The problem: Below are the entries; give again exactly the lines from the one mentioning "geometry.deleteAttribute('normal');" through the one mentioning "const r = Math.hypot(x, y);", inclusive.

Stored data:
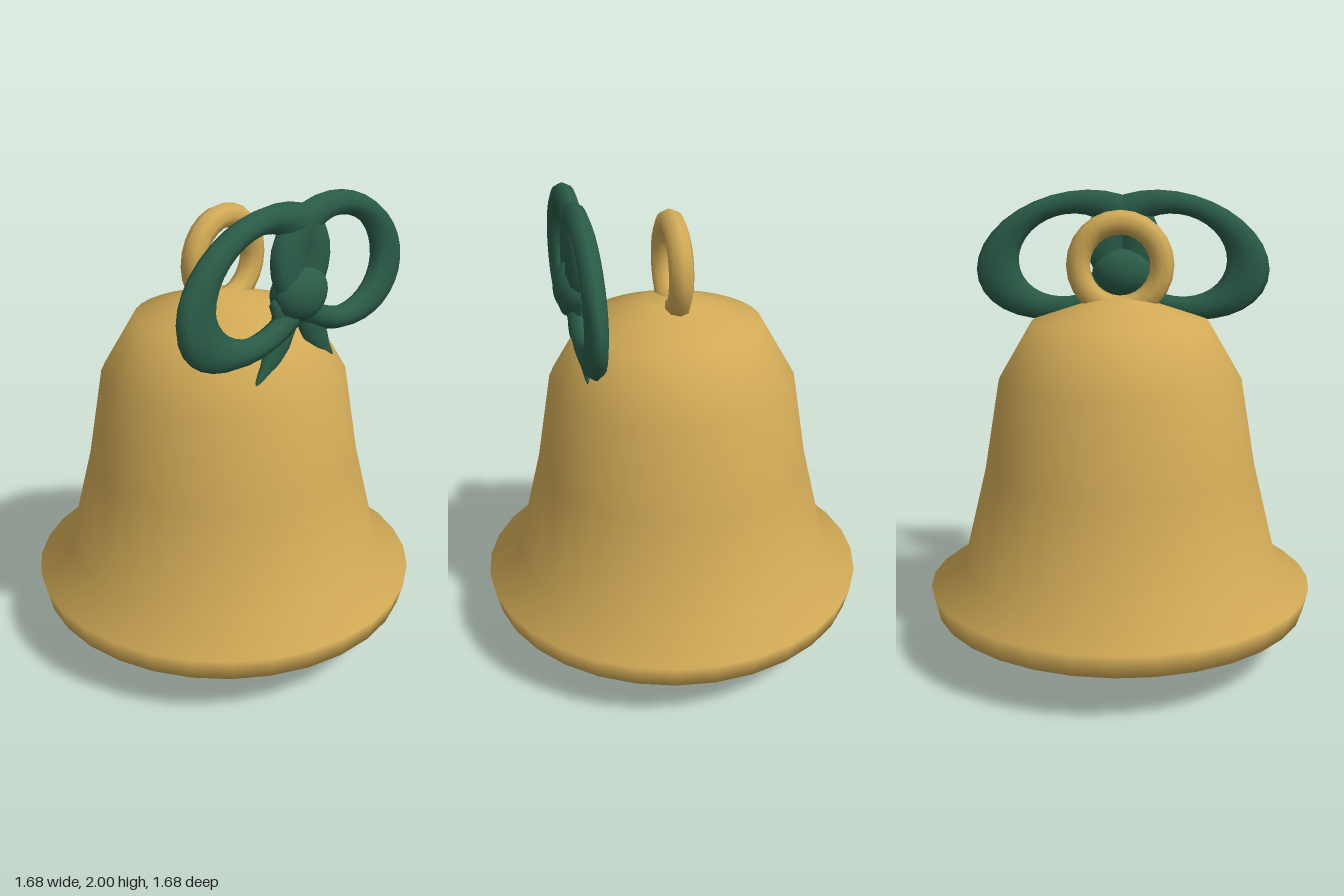
import * as THREE from 'three';
import { mergeVertices } from 'three/addons/utils/BufferGeometryUtils.js';

const gold = new THREE.MeshStandardMaterial({ color: 0xd1aa56 });
gold.name = 'gold';
const green = new THREE.MeshStandardMaterial({ color: 0x2a5c47 });
green.name = 'ribbon green';

function add(parent, name, geometry, material, x = 0, y = 0, z = 0) {
  const mesh = new THREE.Mesh(geometry, material);
  mesh.name = name;
  mesh.position.set(x, y, z);
  parent.add(mesh);
  return mesh;
}

// Round shell turned from [radius, y] points
function turned(points) {
  return new THREE.LatheGeometry(points.map(([r, y]) => new THREE.Vector2(r, y)), 32);
}

// Weld seams and give a moved geometry smooth normals
function smooth(geometry) {
  geometry.deleteAttribute('uv');
  geometry.deleteAttribute('normal');
  const welded = mergeVertices(geometry, 1e-4);
  welded.computeVertexNormals();
  return welded;
}

// Elliptical ribbon ring, wider at its ends than along its top and bottom
function loopGeometry() {
  const tube = 0.25;
  const g = new THREE.TorusGeometry(1, tube, 8, 32);
  const p = g.attributes.position;
  for (let i = 0; i < p.count; i++) {
    const x = p.getX(i), y = p.getY(i);
    const r = Math.hypot(x, y);
    const out = (r - 1) / tube;
    p.setXYZ(i, (x / r) * (0.333 + 0.101 * out), (y / r) * (0.232 + 0.048 * out), (p.getZ(i) / tube) * 0.044);
  }
  return smooth(g);
}

// Ribbon end lofted through rows of [y, inner x, outer x, half depth]
function tailGeometry(side) {
  const rows = [
    [1.63, 0.07, 0.145, 0.012],
    [1.605, 0.03, 0.162, 0.03],
    [1.56, 0.01, 0.14, 0.035],
    [1.5, 0.01, 0.155, 0.035],
    [1.42, 0.05, 0.195, 0.03],
    [1.375, 0.095, 0.21, 0.024],
    [1.35, 0.13, 0.226, 0.018],
    [1.325, 0.185, 0.24, 0.013],
    [1.298, 0.235, 0.25, 0.005],
  ];
  const g = new THREE.CylinderGeometry(1, 1, 1, 12, rows.length - 1);
  const p = g.attributes.position;
  for (let i = 0; i < p.count; i++) {
    const row = rows[Math.round((0.5 - p.getY(i)) * (rows.length - 1))];
    const [y, inner, outer, depth] = row;
    const x = side * (inner + outer) / 2 + p.getX(i) * (outer - inner) / 2;
    p.setXYZ(i, x, y, p.getZ(i) * depth);
  }
  return smooth(g);
}

export function createModel() {
  const model = new THREE.Group();
  model.name = 'bell';

  // Outer body from the turned-in lip up to the crown
  add(model, 'bellBody', turned([
    [0.71, 0.16], [0.815, 0.211], [0.838, 0.31], [0.692, 0.41], [0.588, 0.83],
    [0.523, 1.21], [0.376, 1.46], [0.12, 1.545], [0, 1.56],
  ]), gold);

  // Thick-walled hollow, from its ceiling down to the lip
  add(model, 'bellInside', turned([
    [0, 1.43], [0.3, 1.36], [0.43, 1.17], [0.5, 0.83], [0.605, 0.41], [0.71, 0.16],
  ]), gold);

  // Hanging ring and clapper
  add(model, 'hangingRing', new THREE.TorusGeometry(0.178, 0.051, 8, 24), gold, 0, 1.692, 0);
  add(model, 'clapperRod', new THREE.CylinderGeometry(0.033, 0.033, 1.2, 12), gold, 0, 0.9, 0);
  add(model, 'clapperBall', new THREE.SphereGeometry(0.187, 24, 16), gold, 0, 0.187, 0);

  // Bow at the front shoulder
  const bow = new THREE.Group();
  bow.name = 'bow';
  bow.position.z = 0.4;
  model.add(bow);
  for (const side of [1, -1]) {
    const label = side > 0 ? 'left' : 'right';
    const loop = add(bow, label + 'BowLoop', loopGeometry(), green, side * 0.25, 1.707, 0);
    loop.rotation.z = -side * 0.277;
    add(bow, label + 'BowTail', tailGeometry(side), green, 0, 0, -0.01);
  }
  const knot = add(bow, 'bowKnot', new THREE.SphereGeometry(1, 20, 14), green, 0, 1.63, -0.003);
  knot.scale.set(0.14, 0.114, 0.092);

  return model;
}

Response box:
  geometry.deleteAttribute('normal');
  const welded = mergeVertices(geometry, 1e-4);
  welded.computeVertexNormals();
  return welded;
}

// Elliptical ribbon ring, wider at its ends than along its top and bottom
function loopGeometry() {
  const tube = 0.25;
  const g = new THREE.TorusGeometry(1, tube, 8, 32);
  const p = g.attributes.position;
  for (let i = 0; i < p.count; i++) {
    const x = p.getX(i), y = p.getY(i);
    const r = Math.hypot(x, y);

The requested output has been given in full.